Chronic Fantasia, 2015
2D and 3D works on paper

Chronic Fantasia references the intimate connection between the resting body and the bed covers while additional markings range from a connect-the-dots game to tattoos, freckles, fine tracings of scars and other age-related blemishes. Implicit in this imagery is a Pandora's box of taboos and the work may be seen as brazen trespass into privacy as viewers sense the presence of their own body in a bed, their own skin on display. This is indicative of heavy cultural repulsion. Viewers feel vulnerable as if these pictures are contagious. I suspect that the prints also excite the tactile sense as the desire to touch…what?…a body. They suddenly pull away. I encourage and specifically invite this response hoping the viewer will realize how absurd it is. John Berger reacts differently. In The Shape of a Pocket, he describes his own experience of Frida Kahlo’s work as “double touch”, an awareness of the touch of the tiny brush upon his skin that accompanies his looking at the painting. I recognize this sympathetic impulse as I roll the ballpoint pen across the paper “skin” and synesthetically experience the feel of the pen ball on my skin. And like the aforementioned child, it may feel subversive. This very interior, bodily, approach to artmaking is intimate, but perhaps mistaken as perverse. My actual motivation is to break the cultural norm, to create sensuality that is independent of sexuality, to see the melding of the body with the bed as a common experience and the time that is spent there to be rich: with game playing, cutting and poking, star gazing – the humor and tragedy alike, a fantasia.
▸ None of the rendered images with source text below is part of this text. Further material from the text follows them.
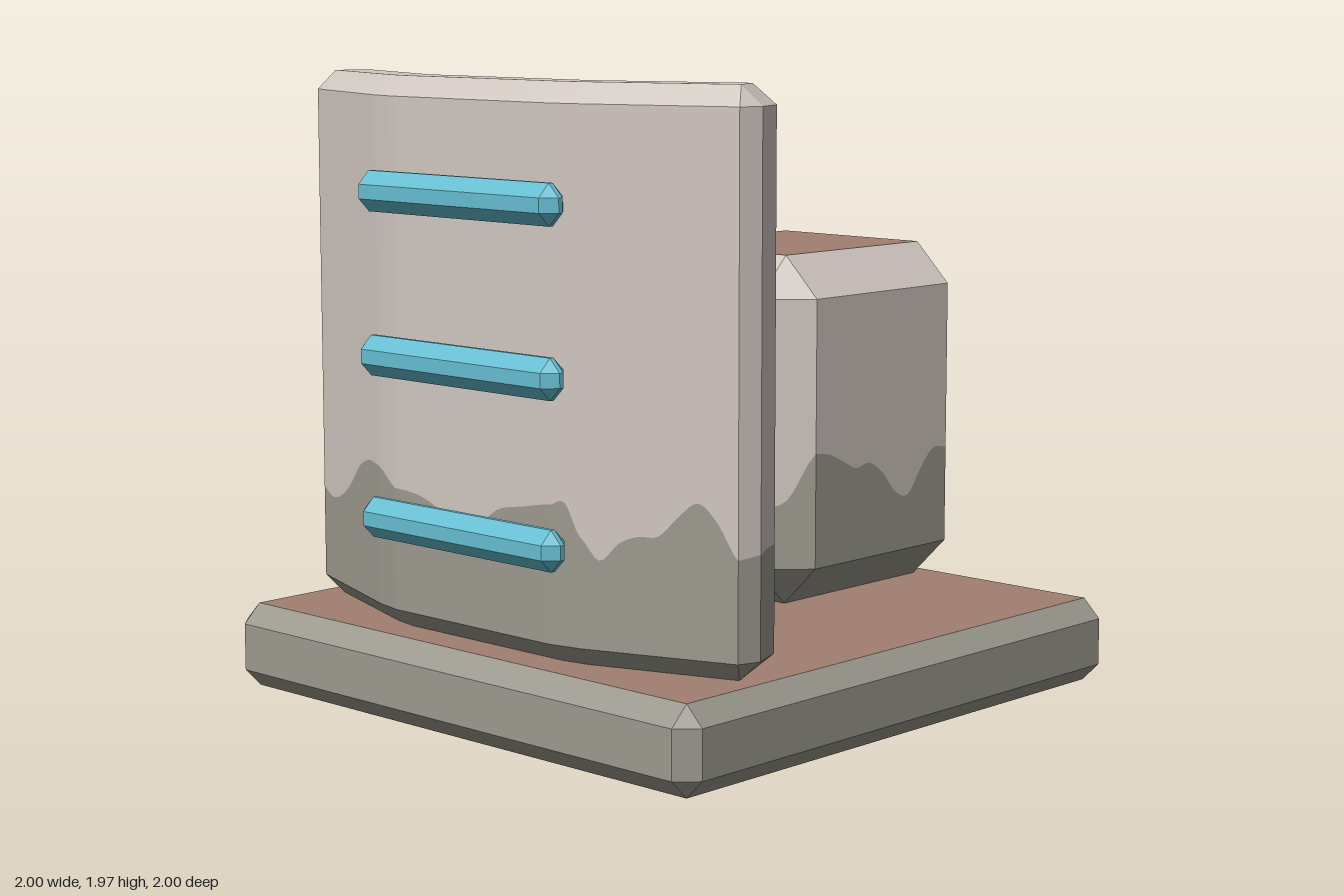
import * as THREE from 'three';
import { toCreasedNormals } from 'three/addons/utils/BufferGeometryUtils.js';

const flat = (name, color) => Object.assign(new THREE.MeshStandardMaterial({ color }), { name });

// Outline (x, z) of a box with cut corners, and the square its bevel runs in to.
function boxRings(x, z0, z1, c) {
  const outer = [[-x + c, z1], [x - c, z1], [x, z1 - c], [x, z0 + c],
    [x - c, z0], [-x + c, z0], [-x, z0 + c], [-x, z1 - c]];
  const xi = x - c, a = z0 + c, b = z1 - c;
  const inner = [[-xi, b], [xi, b], [xi, b], [xi, a], [xi, a], [-xi, a], [-xi, a], [-xi, b]];
  return { outer, inner };
}

// Upright solid with bevelled top and bottom. An optional list of heights for
// each wall draws the wavy line between its lower and upper colour.
// mats: [bottom cap, lower wall, upper wall, top cap]
function bevelSolid(name, { outer, inner }, y0, y1, bevel, mats, waves) {
  const parts = [[], [], [], []];
  const tri = (m, ...pts) => {
    const [a, b, c] = pts.map((p) => new THREE.Vector3(...p));
    if (b.clone().sub(a).cross(c.clone().sub(a)).length() > 1e-7) {
      for (const p of pts) parts[m].push(...p);
    }
  };
  const quad = (m, a, b, c, d) => { tri(m, a, b, c); tri(m, a, c, d); };
  const at = (p, y) => [p[0], y, p[1]];
  const lo = y0 + bevel, hi = y1 - bevel, n = outer.length;

  for (let i = 0; i < n; i++) {
    const j = (i + 1) % n;
    const a = outer[i], b = outer[j];
    quad(1, at(inner[i], y0), at(inner[j], y0), at(b, lo), at(a, lo));
    quad(2, at(a, hi), at(b, hi), at(inner[j], y1), at(inner[i], y1));
    if (!waves) {
      quad(1, at(a, lo), at(b, lo), at(b, hi), at(a, hi));
      continue;
    }
    const list = [...waves[i], waves[j][0]];
    const line = new THREE.SplineCurve(list.map((h, k) => new THREE.Vector2(k, h)));
    const steps = (list.length - 1) * 4;
    const mix = (t) => [a[0] + (b[0] - a[0]) * t, a[1] + (b[1] - a[1]) * t];
    for (let k = 0; k < steps; k++) {
      const t = k / steps, u = (k + 1) / steps;
      const p = mix(t), q = mix(u), hp = line.getPoint(t).y, hq = line.getPoint(u).y;
      quad(1, at(p, lo), at(q, lo), at(q, hq), at(p, hp));
      quad(2, at(p, hp), at(q, hq), at(q, hi), at(p, hi));
    }
  }

  // flat caps
  const rim = inner.filter((p, i) => {
    const q = inner[(i + 1) % n];
    return Math.hypot(p[0] - q[0], p[1] - q[1]) > 1e-6;
  });
  const shape = rim.map((p) => new THREE.Vector2(p[0], -p[1]));
  for (const f of THREE.ShapeUtils.triangulateShape(shape, [])) {
    let [a, b, c] = f.map((k) => rim[k]);
    const area = (b[0] - a[0]) * (a[1] - c[1]) - (a[1] - b[1]) * (c[0] - a[0]);
    if (area < 0) [b, c] = [c, b];
    tri(3, at(a, y1), at(b, y1), at(c, y1));
    tri(0, at(a, y0), at(c, y0), at(b, y0));
  }

  const geo = new THREE.BufferGeometry();
  geo.setAttribute('position', new THREE.Float32BufferAttribute(parts.flat(), 3));
  let start = 0;
  parts.forEach((p, m) => {
    geo.addGroup(start, p.length / 3, m);
    start += p.length / 3;
  });
  const mesh = new THREE.Mesh(toCreasedNormals(geo, 0.42), mats);
  mesh.name = name;
  return mesh;
}

export function createModel() {
  const pale = flat('pale panel', 0xd0c6c0);
  const grime = flat('grey stain', 0x9b998e);
  const brown = flat('brown plate', 0xa27f71);
  const violet = flat('violet beam', 0x69699a);
  const teal = flat('teal light', 0x66bdd1);
  const group = new THREE.Group();
  group.name = 'shieldEmplacement';

  // square base
  group.add(bevelSolid('base', boxRings(1, -1, 1, 0.06), 0, 0.27, 0.06,
    [brown, grime, grime, brown]));

  // rear block, stained around its foot
  group.add(bevelSolid('rearBlock', boxRings(0.42, -1, -0.08, 0.13), 0.27, 1.39, 0.13,
    [grime, grime, pale, brown], [
      [0.64, 0.7, 0.74, 0.66, 0.62],
      [0.6, 0.62],
      [0.77, 0.76, 0.73, 0.7, 0.71, 0.67, 0.6, 0.58, 0.66, 0.72],
      [0.715],
      [0.71, 0.66, 0.62, 0.68, 0.75, 0.72],
      [0.64, 0.62],
      [0.66, 0.74, 0.72, 0.64, 0.6, 0.66, 0.7, 0.68],
      [0.62, 0.6],
    ]));

  // beam between block and shield
  group.add(bevelSolid('beam', boxRings(0.16, -0.2, 0.76, 0.09), 0.74, 1.19, 0.09,
    [violet, violet, violet, violet]));

  // bent shield: right half of the outline from front to back, then mirrored
  const outerHalf = [[0.34, 0.88], [0.44, 0.858], [0.905, 0.69], [0.928, 0.62],
    [0.887, 0.515], [0.8, 0.49], [0.36, 0.65]];
  const innerHalf = [[0.33, 0.82], [0.42, 0.803], [0.87, 0.645], [0.87, 0.645],
    [0.82, 0.543], [0.82, 0.543], [0.35, 0.712]];
  const mirror = (half) => [...half, ...half.map(([x, z]) => [-x, z]).reverse()];
  group.add(bevelSolid('shield', { outer: mirror(outerHalf), inner: mirror(innerHalf) },
    0.27, 1.965, 0.06, [grime, grime, pale, pale], [
      [0.745, 0.755],
      [0.66, 0.595, 0.65, 0.675, 0.68, 0.74, 0.785, 0.73],
      [0.63],
      [0.64, 0.65],
      [0.65],
      [0.64, 0.62, 0.7, 0.74, 0.66],
      [0.62, 0.68, 0.74, 0.7, 0.62, 0.66],
      [0.72, 0.66, 0.6, 0.62, 0.68],
      [0.72],
      [0.7],
      [0.66],
      [0.62, 0.6, 0.62, 0.67, 0.74, 0.77],
      [0.765],
      [0.71, 0.7, 0.66, 0.62, 0.7, 0.725],
    ]));

  // three light bars across the shield
  for (const y of [0.62, 1.12, 1.62]) {
    group.add(bevelSolid('lightBar', boxRings(0.43, 0.87, 0.965, 0.04), y - 0.062, y + 0.062, 0.04,
      [teal, teal, teal, teal]));
  }
  return group;
}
The work is also a documentation of slow time, both the extended time required to accommodate physical and mental disabilities, and the time needed for recuperation, especially during chronic illness. I repeat segments, patterns and motifs over and over again in an evocation of this slow time in which action is subtle or nearly non-existent. Frida Kahlo, when confined to a cast for months at a time doodled extensively on it, “drawing through time” as it were, leaving evidence of her time imprisoned in her own body cast. It is this giving up or giving in to the collapse of active time, and strategies for surrendering oneself to physical passivity, that interests me.

— Harriet Sanderson, 2009